Saved data entries:
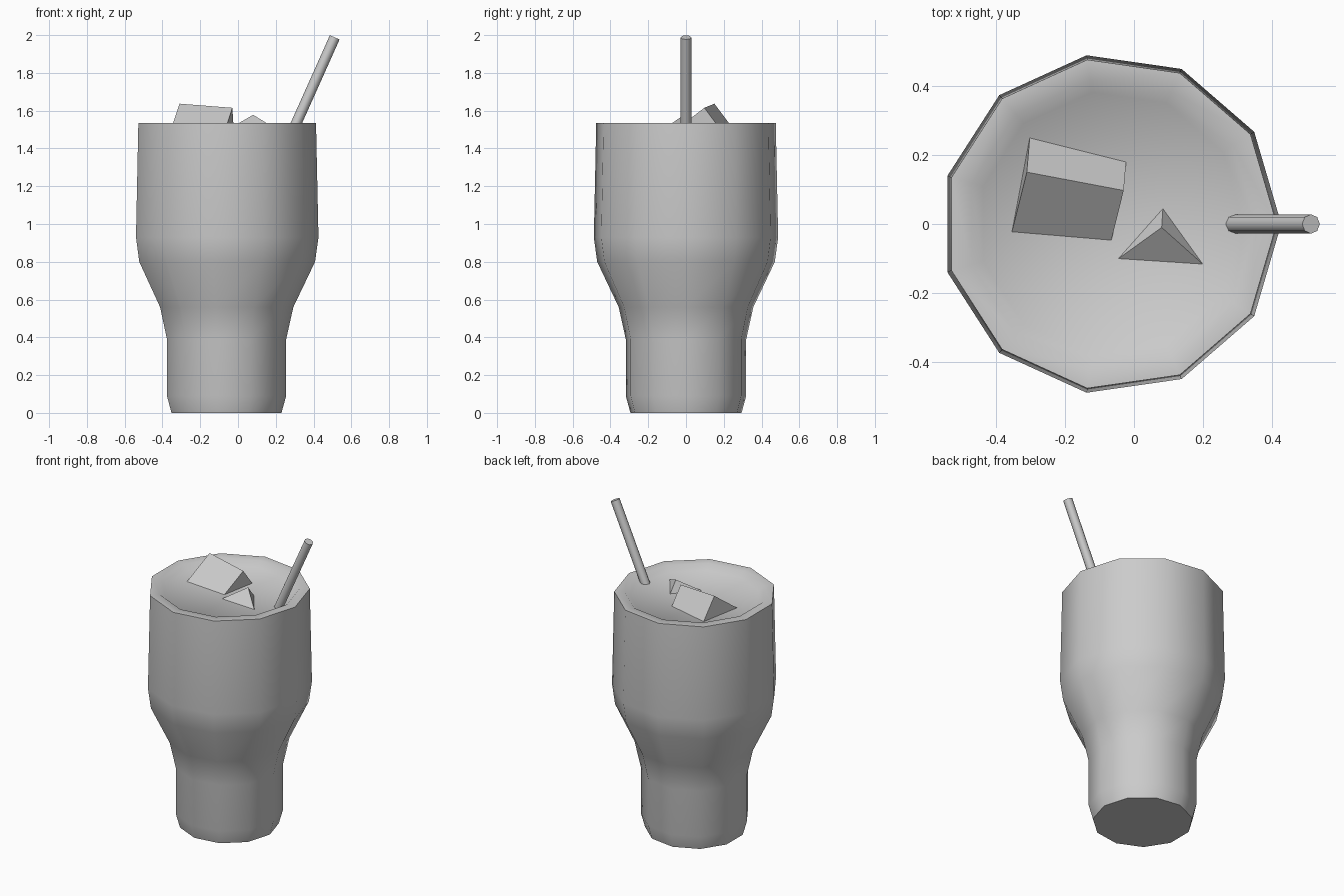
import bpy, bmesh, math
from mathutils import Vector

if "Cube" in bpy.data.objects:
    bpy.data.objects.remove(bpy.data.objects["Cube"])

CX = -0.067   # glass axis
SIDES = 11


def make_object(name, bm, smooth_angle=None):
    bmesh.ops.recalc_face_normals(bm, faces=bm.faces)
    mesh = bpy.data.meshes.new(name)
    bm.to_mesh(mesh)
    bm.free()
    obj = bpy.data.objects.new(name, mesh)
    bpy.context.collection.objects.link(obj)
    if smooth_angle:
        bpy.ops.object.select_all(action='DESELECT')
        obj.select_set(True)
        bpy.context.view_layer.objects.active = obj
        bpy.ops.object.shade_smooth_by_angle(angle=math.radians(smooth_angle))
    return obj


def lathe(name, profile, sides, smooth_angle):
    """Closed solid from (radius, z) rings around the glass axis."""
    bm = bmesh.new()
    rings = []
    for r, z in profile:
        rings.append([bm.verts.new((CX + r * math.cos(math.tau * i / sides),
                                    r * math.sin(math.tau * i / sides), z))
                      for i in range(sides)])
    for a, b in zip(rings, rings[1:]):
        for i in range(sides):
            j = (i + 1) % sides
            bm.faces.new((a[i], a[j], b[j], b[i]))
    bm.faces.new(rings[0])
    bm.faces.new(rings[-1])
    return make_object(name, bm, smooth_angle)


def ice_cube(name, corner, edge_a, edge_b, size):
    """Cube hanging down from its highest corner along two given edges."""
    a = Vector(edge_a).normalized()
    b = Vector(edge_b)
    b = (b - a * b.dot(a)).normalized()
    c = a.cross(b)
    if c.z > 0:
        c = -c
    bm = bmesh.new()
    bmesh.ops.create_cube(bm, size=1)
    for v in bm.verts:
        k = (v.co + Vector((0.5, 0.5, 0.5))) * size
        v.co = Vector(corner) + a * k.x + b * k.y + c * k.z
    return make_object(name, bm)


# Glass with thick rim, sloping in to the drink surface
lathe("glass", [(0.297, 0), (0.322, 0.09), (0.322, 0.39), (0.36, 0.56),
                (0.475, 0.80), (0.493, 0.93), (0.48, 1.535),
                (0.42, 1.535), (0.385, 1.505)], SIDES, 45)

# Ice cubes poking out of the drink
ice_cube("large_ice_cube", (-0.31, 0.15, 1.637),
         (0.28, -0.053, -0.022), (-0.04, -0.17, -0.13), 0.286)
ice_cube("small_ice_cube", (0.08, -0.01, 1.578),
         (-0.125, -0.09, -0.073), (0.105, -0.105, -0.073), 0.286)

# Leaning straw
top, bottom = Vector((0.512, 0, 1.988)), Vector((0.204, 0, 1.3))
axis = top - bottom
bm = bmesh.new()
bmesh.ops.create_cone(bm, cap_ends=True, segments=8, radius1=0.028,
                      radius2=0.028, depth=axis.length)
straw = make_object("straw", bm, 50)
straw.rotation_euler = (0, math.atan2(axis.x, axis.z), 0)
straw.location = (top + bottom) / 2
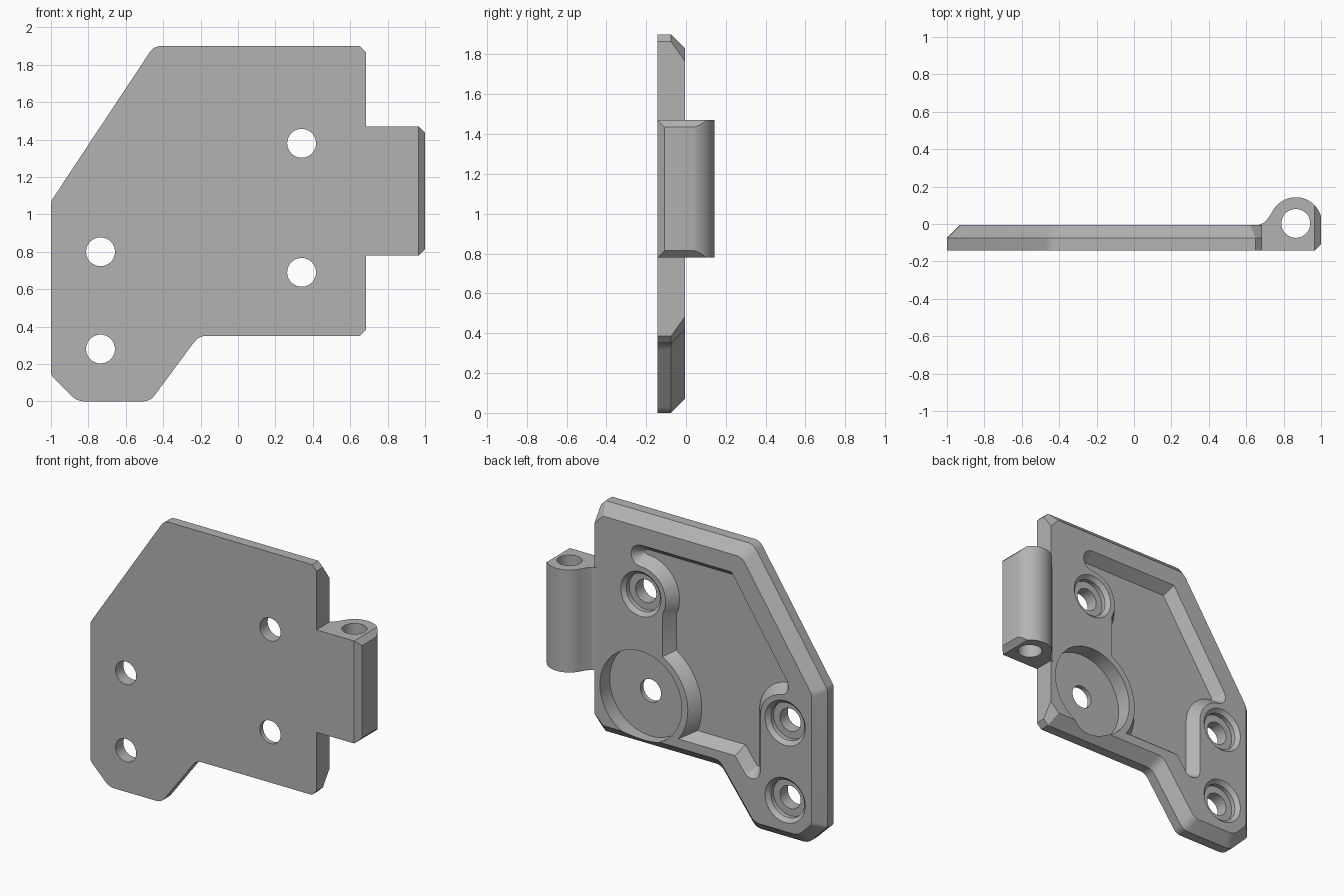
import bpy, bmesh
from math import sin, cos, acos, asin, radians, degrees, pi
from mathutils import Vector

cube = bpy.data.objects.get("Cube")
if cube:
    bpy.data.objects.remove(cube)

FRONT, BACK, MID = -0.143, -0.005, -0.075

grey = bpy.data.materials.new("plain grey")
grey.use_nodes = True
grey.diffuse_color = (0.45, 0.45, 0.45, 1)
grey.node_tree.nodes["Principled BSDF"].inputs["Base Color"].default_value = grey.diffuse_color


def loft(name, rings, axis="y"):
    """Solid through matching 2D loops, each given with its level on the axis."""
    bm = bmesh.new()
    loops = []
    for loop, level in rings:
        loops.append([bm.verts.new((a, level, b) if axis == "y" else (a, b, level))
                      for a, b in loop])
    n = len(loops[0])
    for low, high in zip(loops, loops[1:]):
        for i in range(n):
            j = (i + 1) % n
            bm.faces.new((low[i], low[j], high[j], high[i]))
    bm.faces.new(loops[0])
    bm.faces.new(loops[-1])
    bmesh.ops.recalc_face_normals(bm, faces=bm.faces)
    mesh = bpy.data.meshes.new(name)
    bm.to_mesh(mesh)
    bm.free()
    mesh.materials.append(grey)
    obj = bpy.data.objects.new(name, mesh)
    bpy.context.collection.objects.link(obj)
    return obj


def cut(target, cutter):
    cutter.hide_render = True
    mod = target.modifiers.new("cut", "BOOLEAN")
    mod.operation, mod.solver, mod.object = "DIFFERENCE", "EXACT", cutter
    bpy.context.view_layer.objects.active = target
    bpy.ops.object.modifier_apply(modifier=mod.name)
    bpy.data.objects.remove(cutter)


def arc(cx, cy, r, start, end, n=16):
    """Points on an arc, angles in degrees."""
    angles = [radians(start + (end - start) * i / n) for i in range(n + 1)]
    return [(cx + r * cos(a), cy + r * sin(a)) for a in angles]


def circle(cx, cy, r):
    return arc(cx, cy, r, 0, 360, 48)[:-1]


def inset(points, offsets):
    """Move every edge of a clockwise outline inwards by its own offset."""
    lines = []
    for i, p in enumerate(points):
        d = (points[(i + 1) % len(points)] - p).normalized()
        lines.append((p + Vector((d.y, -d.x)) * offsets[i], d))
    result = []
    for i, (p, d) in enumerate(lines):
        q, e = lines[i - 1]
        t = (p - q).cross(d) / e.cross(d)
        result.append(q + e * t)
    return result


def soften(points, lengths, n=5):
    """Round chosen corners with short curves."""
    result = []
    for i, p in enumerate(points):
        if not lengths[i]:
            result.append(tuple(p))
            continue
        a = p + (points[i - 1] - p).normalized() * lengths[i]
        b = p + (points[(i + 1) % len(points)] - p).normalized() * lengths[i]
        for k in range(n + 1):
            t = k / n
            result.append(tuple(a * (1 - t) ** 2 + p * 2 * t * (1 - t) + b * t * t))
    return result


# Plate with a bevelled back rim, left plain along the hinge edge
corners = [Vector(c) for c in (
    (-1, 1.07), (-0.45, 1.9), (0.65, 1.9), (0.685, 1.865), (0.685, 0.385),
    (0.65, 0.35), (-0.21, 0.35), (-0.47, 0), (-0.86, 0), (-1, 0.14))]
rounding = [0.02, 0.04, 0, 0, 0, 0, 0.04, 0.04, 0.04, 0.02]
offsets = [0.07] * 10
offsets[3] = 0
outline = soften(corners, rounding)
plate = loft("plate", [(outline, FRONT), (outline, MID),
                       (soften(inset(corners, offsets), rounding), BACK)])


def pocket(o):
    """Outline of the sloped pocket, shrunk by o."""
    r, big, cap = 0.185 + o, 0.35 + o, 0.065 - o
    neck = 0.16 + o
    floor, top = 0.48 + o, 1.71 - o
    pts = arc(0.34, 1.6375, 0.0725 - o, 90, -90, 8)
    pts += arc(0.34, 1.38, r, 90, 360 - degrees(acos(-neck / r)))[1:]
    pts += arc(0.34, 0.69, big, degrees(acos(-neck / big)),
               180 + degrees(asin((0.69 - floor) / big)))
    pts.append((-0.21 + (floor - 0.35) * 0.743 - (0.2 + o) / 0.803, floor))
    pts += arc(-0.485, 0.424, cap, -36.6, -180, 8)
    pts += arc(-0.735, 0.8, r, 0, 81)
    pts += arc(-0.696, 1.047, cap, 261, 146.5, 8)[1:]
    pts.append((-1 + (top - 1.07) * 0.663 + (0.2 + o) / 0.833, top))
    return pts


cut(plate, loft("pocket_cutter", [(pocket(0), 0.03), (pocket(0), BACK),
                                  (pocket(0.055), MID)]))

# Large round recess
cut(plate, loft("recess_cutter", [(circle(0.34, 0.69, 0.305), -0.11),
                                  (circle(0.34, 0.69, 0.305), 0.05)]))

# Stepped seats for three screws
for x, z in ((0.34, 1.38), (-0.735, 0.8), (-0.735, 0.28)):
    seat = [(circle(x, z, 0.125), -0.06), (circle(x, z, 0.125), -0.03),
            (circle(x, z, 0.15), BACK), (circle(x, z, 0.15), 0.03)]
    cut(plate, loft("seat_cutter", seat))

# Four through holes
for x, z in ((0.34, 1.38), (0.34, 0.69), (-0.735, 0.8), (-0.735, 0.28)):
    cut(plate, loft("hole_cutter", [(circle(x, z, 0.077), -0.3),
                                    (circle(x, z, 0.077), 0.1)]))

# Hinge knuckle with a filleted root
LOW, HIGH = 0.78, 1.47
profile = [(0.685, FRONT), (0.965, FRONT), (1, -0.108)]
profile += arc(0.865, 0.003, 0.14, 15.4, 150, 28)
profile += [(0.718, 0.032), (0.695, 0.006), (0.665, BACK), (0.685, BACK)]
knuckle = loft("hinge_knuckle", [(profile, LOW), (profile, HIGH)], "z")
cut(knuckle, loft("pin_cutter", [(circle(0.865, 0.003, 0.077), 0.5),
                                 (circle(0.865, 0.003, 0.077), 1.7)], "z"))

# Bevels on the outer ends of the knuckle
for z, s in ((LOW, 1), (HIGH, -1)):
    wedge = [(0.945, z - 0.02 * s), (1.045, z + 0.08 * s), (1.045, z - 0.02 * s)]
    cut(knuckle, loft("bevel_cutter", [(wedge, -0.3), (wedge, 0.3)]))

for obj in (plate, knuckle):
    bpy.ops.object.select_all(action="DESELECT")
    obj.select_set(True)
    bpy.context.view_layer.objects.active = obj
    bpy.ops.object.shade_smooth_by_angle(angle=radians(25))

• [EXERCISE BRIEF]: What you should return is the exact text of every line from the top of the entries through the line with "rings.append([bm.verts.new((CX + r", pictures removed.

• [EXERCISE SOLUTION]:
import bpy, bmesh, math
from mathutils import Vector

if "Cube" in bpy.data.objects:
    bpy.data.objects.remove(bpy.data.objects["Cube"])

CX = -0.067   # glass axis
SIDES = 11


def make_object(name, bm, smooth_angle=None):
    bmesh.ops.recalc_face_normals(bm, faces=bm.faces)
    mesh = bpy.data.meshes.new(name)
    bm.to_mesh(mesh)
    bm.free()
    obj = bpy.data.objects.new(name, mesh)
    bpy.context.collection.objects.link(obj)
    if smooth_angle:
        bpy.ops.object.select_all(action='DESELECT')
        obj.select_set(True)
        bpy.context.view_layer.objects.active = obj
        bpy.ops.object.shade_smooth_by_angle(angle=math.radians(smooth_angle))
    return obj


def lathe(name, profile, sides, smooth_angle):
    """Closed solid from (radius, z) rings around the glass axis."""
    bm = bmesh.new()
    rings = []
    for r, z in profile:
        rings.append([bm.verts.new((CX + r * math.cos(math.tau * i / sides),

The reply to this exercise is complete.